Arrow-right Camera

The Spokesman-Review Newspaper The Spokesman-Review

Monday, October 26, 2020  Spokane, Washington  Est. May 19, 1883
Partly Cloudy Day 34° Partly Cloudy

Crashes shake up Tour de France

Chavanel avoids trouble to claim lead; Armstrong 5th

Tyler Farrar of Wenatchee needed hospital attention to treat his wounds. (Associated Press)
Tyler Farrar of Wenatchee needed hospital attention to treat his wounds. (Associated Press)
Jamey Keaten Associated Press

SPA, Belgium – On a day of chaos and crashes, riders tumbled like dominoes in the rain and littered the road in a scene Lance Armstrong called “surreal.”

The seven-time champion did not escape the mayhem at the Tour de France on Monday. He was left searching for his bike, nursing scrapes and bruises to his hip and elbow and joking about the decision to come out of retirement.

He was in good company, joining dozens of riders who hit the asphalt on a slippery downhill some likened to ice skating.

Sylvain Chavanel of France was among few to avoid trouble. He sped to victory after breaking away early in the 125-mile trip from Brussels to Spa and taking the yellow jersey from Switzerland’s Fabian Cancellara. With the pack banged-up, he finished nearly four minutes ahead.
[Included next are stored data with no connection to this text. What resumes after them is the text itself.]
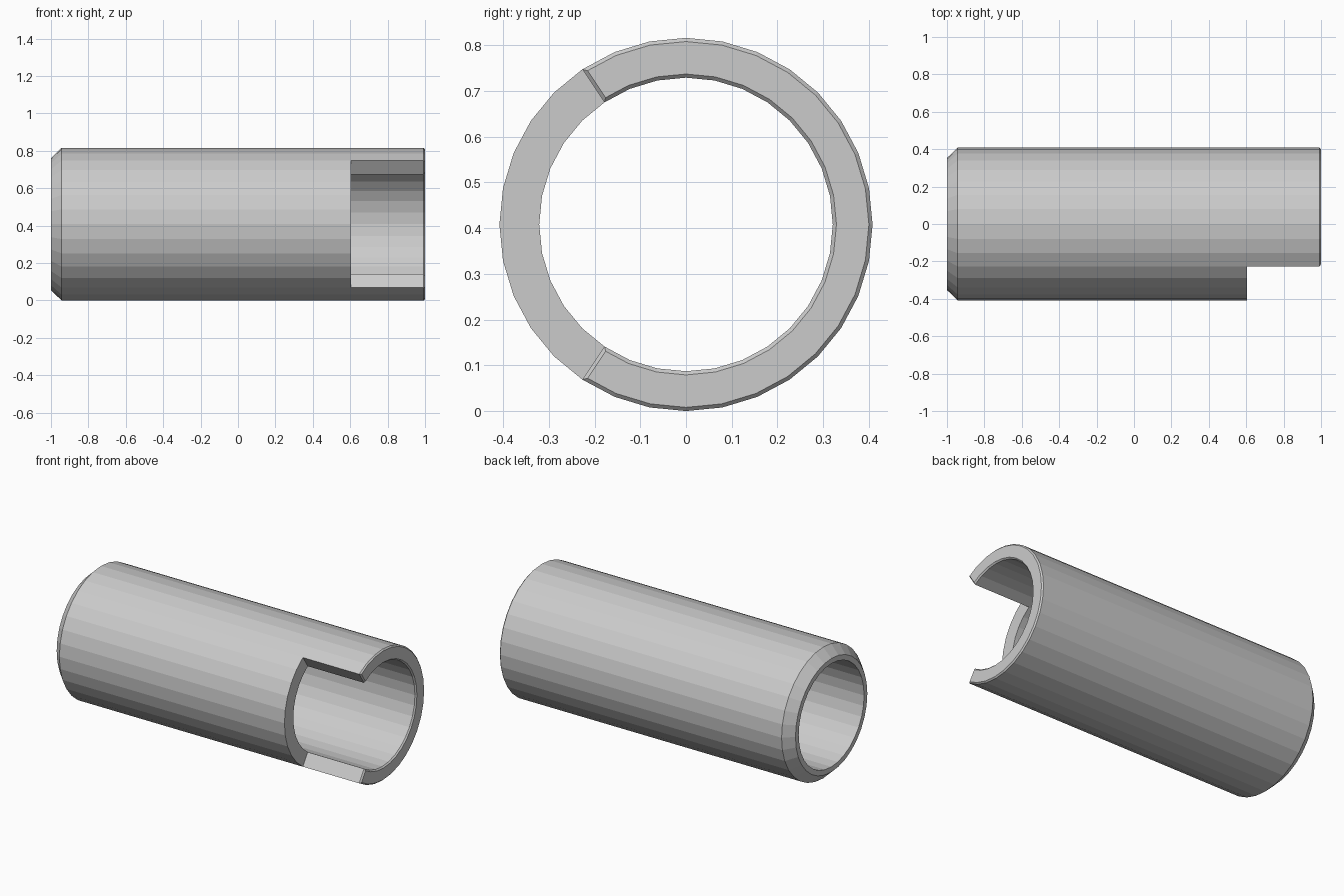
import bpy, bmesh, math

if "Cube" in bpy.data.objects:
    bpy.data.objects.remove(bpy.data.objects["Cube"])

SIDES = 32
R_OUT, R_IN, R_CHAMFER = 0.408, 0.321, 0.353
SLOT_X = 0.605
SLOT = range(3, 13)          # facets left open on the front (-y) side

bm = bmesh.new()
cache = {}


def vert(x, r, i):
    key = (x, r, i % SIDES)
    if key not in cache:
        a = 2 * math.pi * i / SIDES
        cache[key] = bm.verts.new((x, -r * math.sin(a), R_OUT + r * math.cos(a)))
    return cache[key]


# Wall sections (x, radius): full length, and cut short at the slot
short = [(-1, R_IN), (-1, R_CHAMFER), (-0.943, R_OUT), (SLOT_X, R_OUT), (SLOT_X, R_IN)]
full = short[:4] + [(1, R_OUT), (1, R_IN), (SLOT_X, R_IN)]

# Tube facets
for i in range(SIDES):
    section = short if i in SLOT else full
    for p, q in zip(section, section[1:] + section[:1]):
        bm.faces.new((vert(*p, i), vert(*q, i), vert(*q, i + 1), vert(*p, i + 1)))

# Radial side walls of the slot
for i in (SLOT.start, SLOT.stop):
    bm.faces.new([vert(*p, i) for p in full[3:]])

bmesh.ops.recalc_face_normals(bm, faces=bm.faces[:])

# Fine chamfer around the slotted end face
def at_end(item):
    return all(v.co.x > 0.999 for v in item.verts)


rim = [e for e in bm.edges if at_end(e) and not all(at_end(f) for f in e.link_faces)]
bmesh.ops.bevel(bm, geom=rim, offset=0.008, offset_type='OFFSET', segments=1,
                profile=0.5, affect='EDGES', clamp_overlap=True)

mesh = bpy.data.meshes.new("slotted_tube")
bm.to_mesh(mesh)
bm.free()
tube = bpy.data.objects.new("slotted_tube", mesh)
bpy.context.collection.objects.link(tube)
With so many riders down in crashes, organizers said they briefly considered canceling the stage altogether. But under race rules, the spills were too spread out to warrant a cancellation.

Armstrong returned to the RadioShack bus with his outfit torn, a bloody scrape on his thigh and an injured elbow.

“You had people everywhere. It was surreal. When I got back on my bike … I saw crash, after crash, after crash,” Armstrong said, noting he saw riders laid out on the ground. “It was like war.”

Chavanel began the stage in 87th place and knocked everyone on the leaderboard down a notch: Cancellara dropped to second, 2 minutes, 57 seconds behind. Germany’s Tony Martin is third, 3:07 back.

Armstrong sits fifth, 3:19 back, and defending champion Alberto Contador of Spain is seventh, 3:24 behind. The Spanish two-time Tour winner bruised his right hip, knee and elbow.

Some riders believed a motorcycle crash in the race caravan before the pack passed left oil on the road, creating an especially slick mix with the rain.

It was on the descent from the midlevel Stockeu Pass that Armstrong, Contador and 2009 runner-up Andy Schleck all went down.

Everybody finished, except French rider Mickael Delage, who slammed into a road barrier early in the stage and was taken to a hospital with a concussion, a broken bone in his face and shoulder, knee and hand injuries.

On the Garmin-Transitions team alone, Americans Tyler Farrar (Wenatchee) and Christian Vande Velde and Julian Dean of New Zealand were taken to a hospital. Vande Velde, who suffered two broken ribs, was pulled from the race. Farrar, who started the stage in 7th, came out of it in 182nd, 18:32 behind Chavanel.

The Spokesman-Review Newspaper

Local journalism is essential.

Give directly to The Spokesman-Review's Northwest Passages community forums series -- which helps to offset the costs of several reporter and editor positions at the newspaper -- by using the easy options below. Gifts processed in this system are not tax deductible, but are predominately used to help meet the local financial requirements needed to receive national matching-grant funds.

Subscribe to the sports newsletter

Get the day’s top sports headlines and breaking news delivered to your inbox by subscribing here.

New health insurance plans available Nov. 1 through Washington Healthplanfinder

 (Photo courtesy WAHBE)

Fall means the onset of the cold and flu season.